● **Instructions for the task**:
Your task is to copy the lines of the data below from the line holding "cutter.hide_render = True" through the line holding "with two rounded", inclusive, exactly and with nothing added.

● **Exercise inputs**:
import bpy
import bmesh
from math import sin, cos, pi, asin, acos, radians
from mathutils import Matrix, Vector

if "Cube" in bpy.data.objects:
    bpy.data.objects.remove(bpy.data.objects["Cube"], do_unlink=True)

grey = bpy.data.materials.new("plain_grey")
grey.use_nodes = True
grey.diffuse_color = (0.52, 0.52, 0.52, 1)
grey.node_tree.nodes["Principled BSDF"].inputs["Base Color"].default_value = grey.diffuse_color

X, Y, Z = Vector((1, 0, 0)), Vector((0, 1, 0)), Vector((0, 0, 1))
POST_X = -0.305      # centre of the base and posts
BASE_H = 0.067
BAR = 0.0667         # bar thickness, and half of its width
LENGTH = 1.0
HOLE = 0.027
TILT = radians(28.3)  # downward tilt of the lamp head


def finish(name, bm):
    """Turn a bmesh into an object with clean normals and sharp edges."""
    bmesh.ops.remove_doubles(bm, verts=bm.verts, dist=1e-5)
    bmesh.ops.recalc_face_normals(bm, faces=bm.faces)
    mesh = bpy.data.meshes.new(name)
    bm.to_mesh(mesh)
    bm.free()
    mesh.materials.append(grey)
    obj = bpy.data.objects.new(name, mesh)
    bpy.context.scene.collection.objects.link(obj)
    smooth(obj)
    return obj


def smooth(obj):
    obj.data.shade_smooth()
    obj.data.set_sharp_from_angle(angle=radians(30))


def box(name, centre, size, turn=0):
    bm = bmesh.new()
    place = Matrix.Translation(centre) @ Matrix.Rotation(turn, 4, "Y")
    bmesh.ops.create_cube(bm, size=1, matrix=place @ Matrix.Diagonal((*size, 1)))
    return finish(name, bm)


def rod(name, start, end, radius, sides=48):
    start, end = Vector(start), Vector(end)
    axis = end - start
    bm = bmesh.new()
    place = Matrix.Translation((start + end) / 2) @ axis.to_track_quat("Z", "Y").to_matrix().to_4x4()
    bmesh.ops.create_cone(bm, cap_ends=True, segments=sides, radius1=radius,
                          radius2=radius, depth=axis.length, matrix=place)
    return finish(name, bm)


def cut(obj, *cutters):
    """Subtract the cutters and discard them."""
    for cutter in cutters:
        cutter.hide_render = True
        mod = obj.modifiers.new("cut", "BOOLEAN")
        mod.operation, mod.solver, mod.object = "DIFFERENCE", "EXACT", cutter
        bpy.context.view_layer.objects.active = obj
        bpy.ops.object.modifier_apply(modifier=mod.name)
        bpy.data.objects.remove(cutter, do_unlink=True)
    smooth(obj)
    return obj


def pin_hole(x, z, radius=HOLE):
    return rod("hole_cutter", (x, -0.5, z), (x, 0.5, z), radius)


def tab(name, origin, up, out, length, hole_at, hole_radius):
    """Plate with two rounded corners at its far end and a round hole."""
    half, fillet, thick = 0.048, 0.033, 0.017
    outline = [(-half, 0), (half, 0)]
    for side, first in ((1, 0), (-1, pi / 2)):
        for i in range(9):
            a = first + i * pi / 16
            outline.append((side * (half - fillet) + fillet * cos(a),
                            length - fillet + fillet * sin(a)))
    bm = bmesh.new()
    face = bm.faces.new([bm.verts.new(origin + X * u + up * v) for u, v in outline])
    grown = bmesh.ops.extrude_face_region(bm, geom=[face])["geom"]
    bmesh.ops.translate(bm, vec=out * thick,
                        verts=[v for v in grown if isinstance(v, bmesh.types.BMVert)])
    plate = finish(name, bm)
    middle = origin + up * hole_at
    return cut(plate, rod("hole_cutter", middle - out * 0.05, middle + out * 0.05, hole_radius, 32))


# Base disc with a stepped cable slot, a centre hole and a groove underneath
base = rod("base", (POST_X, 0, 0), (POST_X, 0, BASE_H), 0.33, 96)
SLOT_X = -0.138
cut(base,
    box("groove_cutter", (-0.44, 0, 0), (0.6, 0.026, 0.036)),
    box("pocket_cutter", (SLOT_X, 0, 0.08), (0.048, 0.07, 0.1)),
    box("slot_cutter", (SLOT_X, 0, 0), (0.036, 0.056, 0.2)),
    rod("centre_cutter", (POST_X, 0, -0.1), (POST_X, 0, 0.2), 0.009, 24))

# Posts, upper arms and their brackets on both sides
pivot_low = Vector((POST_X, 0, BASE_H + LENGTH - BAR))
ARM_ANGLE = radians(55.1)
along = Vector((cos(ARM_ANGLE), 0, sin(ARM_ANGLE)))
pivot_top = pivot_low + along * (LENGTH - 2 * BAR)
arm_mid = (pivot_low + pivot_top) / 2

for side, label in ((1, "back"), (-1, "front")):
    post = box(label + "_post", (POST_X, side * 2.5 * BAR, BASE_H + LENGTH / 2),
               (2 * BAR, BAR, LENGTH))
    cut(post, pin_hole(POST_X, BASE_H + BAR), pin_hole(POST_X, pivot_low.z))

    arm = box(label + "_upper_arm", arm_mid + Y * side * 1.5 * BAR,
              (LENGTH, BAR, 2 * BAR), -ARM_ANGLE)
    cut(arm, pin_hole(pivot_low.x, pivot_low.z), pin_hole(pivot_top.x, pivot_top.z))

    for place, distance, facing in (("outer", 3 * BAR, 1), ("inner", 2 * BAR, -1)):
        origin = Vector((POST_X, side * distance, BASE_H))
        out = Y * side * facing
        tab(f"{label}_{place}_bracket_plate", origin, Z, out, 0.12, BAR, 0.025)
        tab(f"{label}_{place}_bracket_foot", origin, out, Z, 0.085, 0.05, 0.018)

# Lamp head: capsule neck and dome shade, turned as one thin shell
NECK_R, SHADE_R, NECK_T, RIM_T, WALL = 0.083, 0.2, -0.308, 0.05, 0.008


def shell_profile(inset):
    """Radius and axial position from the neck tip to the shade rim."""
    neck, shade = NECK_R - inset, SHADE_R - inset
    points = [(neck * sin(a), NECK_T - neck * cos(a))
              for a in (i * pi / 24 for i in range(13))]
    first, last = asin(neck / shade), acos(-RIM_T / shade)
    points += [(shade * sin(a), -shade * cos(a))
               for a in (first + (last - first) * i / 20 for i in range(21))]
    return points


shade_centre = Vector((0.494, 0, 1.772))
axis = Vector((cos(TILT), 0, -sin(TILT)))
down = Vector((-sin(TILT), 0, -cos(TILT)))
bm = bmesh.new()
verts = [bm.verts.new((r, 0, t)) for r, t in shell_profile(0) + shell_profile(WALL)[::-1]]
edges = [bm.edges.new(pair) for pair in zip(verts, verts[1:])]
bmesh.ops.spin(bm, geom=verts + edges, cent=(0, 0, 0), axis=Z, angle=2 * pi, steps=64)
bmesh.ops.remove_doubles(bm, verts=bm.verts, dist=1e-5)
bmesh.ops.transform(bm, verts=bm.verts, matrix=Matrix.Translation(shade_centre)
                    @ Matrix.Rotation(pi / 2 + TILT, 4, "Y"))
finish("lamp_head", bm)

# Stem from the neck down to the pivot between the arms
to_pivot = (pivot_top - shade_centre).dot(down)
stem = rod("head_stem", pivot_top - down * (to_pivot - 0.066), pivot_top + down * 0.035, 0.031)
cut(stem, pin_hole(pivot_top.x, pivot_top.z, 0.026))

==

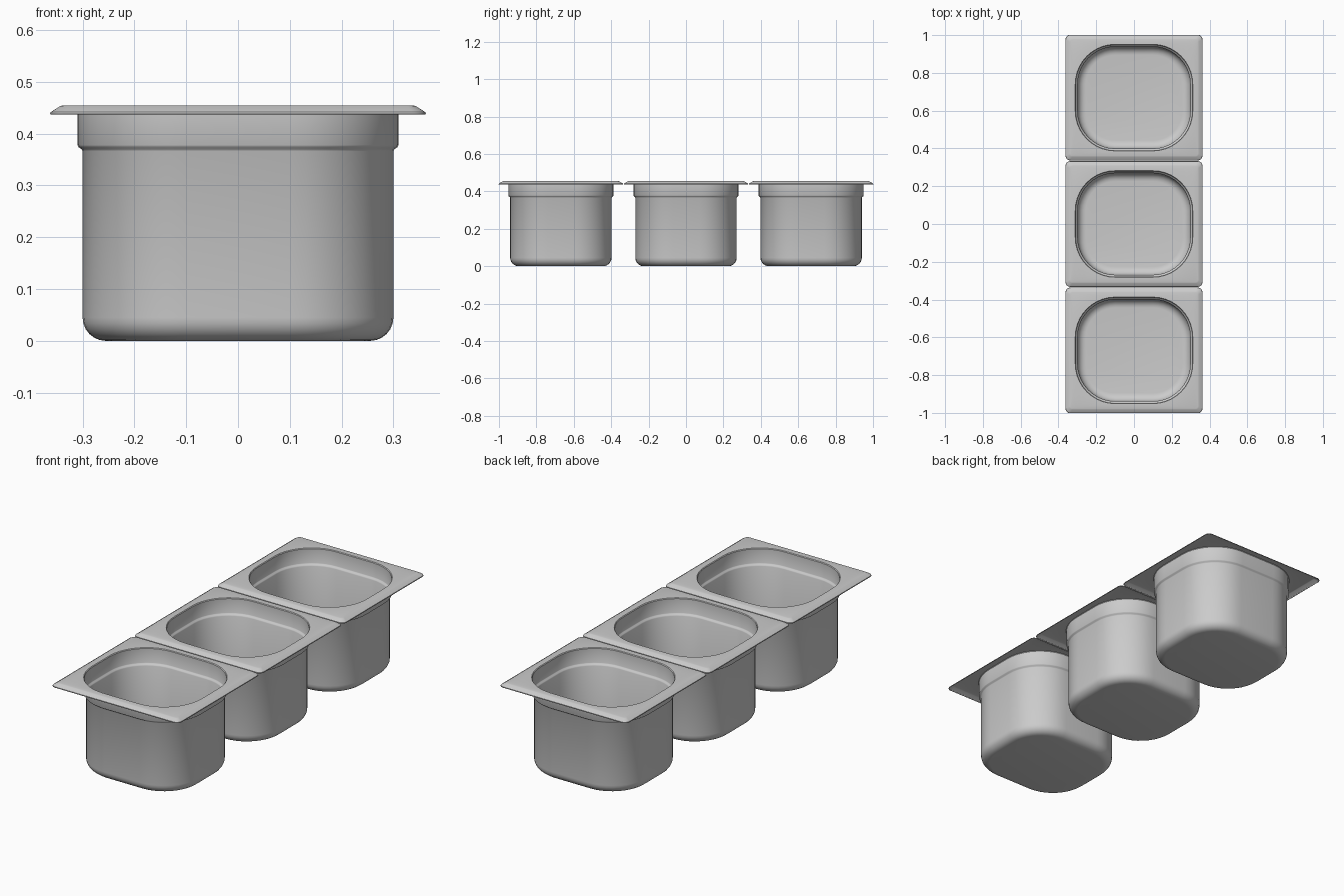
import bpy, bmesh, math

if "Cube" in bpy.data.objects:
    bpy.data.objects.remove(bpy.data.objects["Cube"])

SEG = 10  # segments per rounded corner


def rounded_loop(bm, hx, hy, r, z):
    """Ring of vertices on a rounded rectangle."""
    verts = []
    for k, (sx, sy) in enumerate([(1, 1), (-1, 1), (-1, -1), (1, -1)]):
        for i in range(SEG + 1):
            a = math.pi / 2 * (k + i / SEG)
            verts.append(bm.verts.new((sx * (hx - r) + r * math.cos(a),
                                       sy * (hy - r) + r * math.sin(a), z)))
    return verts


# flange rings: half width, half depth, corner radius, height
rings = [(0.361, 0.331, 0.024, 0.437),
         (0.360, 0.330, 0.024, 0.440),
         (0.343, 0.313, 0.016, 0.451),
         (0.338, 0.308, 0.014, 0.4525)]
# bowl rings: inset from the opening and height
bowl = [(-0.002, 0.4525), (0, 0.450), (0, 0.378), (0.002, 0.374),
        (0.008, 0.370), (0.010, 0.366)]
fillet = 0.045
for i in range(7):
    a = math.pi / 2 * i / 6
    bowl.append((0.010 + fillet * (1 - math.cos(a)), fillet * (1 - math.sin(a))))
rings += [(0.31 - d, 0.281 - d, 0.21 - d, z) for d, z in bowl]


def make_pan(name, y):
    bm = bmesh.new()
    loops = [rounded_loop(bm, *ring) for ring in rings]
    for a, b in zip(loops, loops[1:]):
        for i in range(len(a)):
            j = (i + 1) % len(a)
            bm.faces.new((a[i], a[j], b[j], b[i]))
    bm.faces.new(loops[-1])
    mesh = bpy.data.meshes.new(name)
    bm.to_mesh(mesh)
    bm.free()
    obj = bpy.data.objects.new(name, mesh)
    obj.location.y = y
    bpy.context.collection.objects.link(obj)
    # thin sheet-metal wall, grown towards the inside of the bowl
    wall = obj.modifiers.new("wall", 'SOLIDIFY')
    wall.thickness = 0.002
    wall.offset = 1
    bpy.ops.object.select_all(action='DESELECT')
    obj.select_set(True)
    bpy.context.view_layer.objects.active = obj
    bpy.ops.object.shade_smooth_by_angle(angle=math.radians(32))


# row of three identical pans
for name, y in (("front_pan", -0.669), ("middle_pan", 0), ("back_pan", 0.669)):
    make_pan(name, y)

* * *

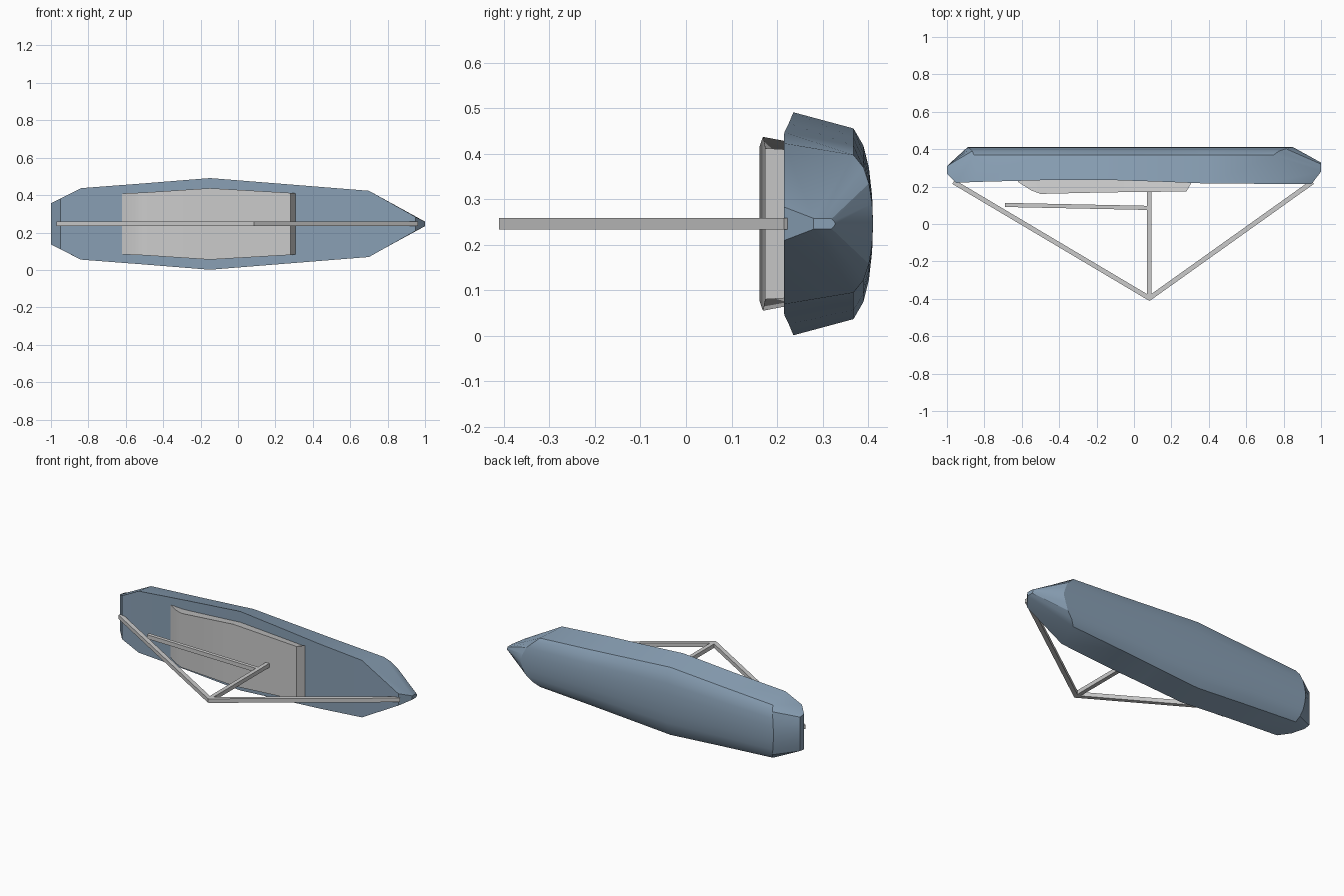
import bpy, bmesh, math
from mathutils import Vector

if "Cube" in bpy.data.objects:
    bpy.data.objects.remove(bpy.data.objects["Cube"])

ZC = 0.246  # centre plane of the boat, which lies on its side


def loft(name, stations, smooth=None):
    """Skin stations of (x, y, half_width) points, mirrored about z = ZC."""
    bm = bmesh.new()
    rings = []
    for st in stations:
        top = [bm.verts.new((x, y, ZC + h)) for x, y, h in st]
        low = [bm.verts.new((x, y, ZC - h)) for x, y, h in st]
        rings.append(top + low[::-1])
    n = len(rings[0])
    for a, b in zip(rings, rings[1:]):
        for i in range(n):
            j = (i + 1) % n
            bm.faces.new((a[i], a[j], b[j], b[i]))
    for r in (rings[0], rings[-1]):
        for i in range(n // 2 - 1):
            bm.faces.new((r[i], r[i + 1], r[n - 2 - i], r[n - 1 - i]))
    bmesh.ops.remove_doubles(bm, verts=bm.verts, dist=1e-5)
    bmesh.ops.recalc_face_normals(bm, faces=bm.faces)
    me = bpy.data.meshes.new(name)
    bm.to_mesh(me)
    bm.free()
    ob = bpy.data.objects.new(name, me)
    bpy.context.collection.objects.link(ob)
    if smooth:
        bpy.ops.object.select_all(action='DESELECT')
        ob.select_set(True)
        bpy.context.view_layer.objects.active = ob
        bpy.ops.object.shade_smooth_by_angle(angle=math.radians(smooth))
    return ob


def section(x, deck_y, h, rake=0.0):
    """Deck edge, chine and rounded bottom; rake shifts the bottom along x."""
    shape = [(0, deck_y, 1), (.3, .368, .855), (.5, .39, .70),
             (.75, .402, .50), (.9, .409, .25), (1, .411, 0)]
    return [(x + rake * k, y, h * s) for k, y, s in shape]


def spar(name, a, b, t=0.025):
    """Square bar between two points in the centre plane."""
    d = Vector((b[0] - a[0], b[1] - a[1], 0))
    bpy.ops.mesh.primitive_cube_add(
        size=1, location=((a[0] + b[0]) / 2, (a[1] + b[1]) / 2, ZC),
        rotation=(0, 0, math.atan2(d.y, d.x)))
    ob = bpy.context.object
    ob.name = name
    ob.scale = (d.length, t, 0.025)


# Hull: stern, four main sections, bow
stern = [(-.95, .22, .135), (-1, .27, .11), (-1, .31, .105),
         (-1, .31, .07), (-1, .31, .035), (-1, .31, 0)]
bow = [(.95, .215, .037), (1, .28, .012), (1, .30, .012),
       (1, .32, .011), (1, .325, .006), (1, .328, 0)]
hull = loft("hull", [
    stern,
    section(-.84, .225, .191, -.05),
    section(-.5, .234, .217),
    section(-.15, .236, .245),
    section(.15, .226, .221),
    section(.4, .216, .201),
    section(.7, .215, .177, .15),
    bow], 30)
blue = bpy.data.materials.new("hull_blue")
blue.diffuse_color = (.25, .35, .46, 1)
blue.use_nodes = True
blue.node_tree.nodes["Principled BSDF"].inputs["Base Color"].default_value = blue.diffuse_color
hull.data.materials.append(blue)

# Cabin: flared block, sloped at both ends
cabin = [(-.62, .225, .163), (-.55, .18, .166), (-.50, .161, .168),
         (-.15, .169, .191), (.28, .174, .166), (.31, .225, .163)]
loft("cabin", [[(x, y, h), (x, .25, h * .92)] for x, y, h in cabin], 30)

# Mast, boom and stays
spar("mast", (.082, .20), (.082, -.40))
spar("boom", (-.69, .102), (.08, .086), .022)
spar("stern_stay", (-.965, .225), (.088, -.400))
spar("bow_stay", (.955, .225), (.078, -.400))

● **Written answer**:
        cutter.hide_render = True
        mod = obj.modifiers.new("cut", "BOOLEAN")
        mod.operation, mod.solver, mod.object = "DIFFERENCE", "EXACT", cutter
        bpy.context.view_layer.objects.active = obj
        bpy.ops.object.modifier_apply(modifier=mod.name)
        bpy.data.objects.remove(cutter, do_unlink=True)
    smooth(obj)
    return obj


def pin_hole(x, z, radius=HOLE):
    return rod("hole_cutter", (x, -0.5, z), (x, 0.5, z), radius)


def tab(name, origin, up, out, length, hole_at, hole_radius):
    """Plate with two rounded corners at its far end and a round hole."""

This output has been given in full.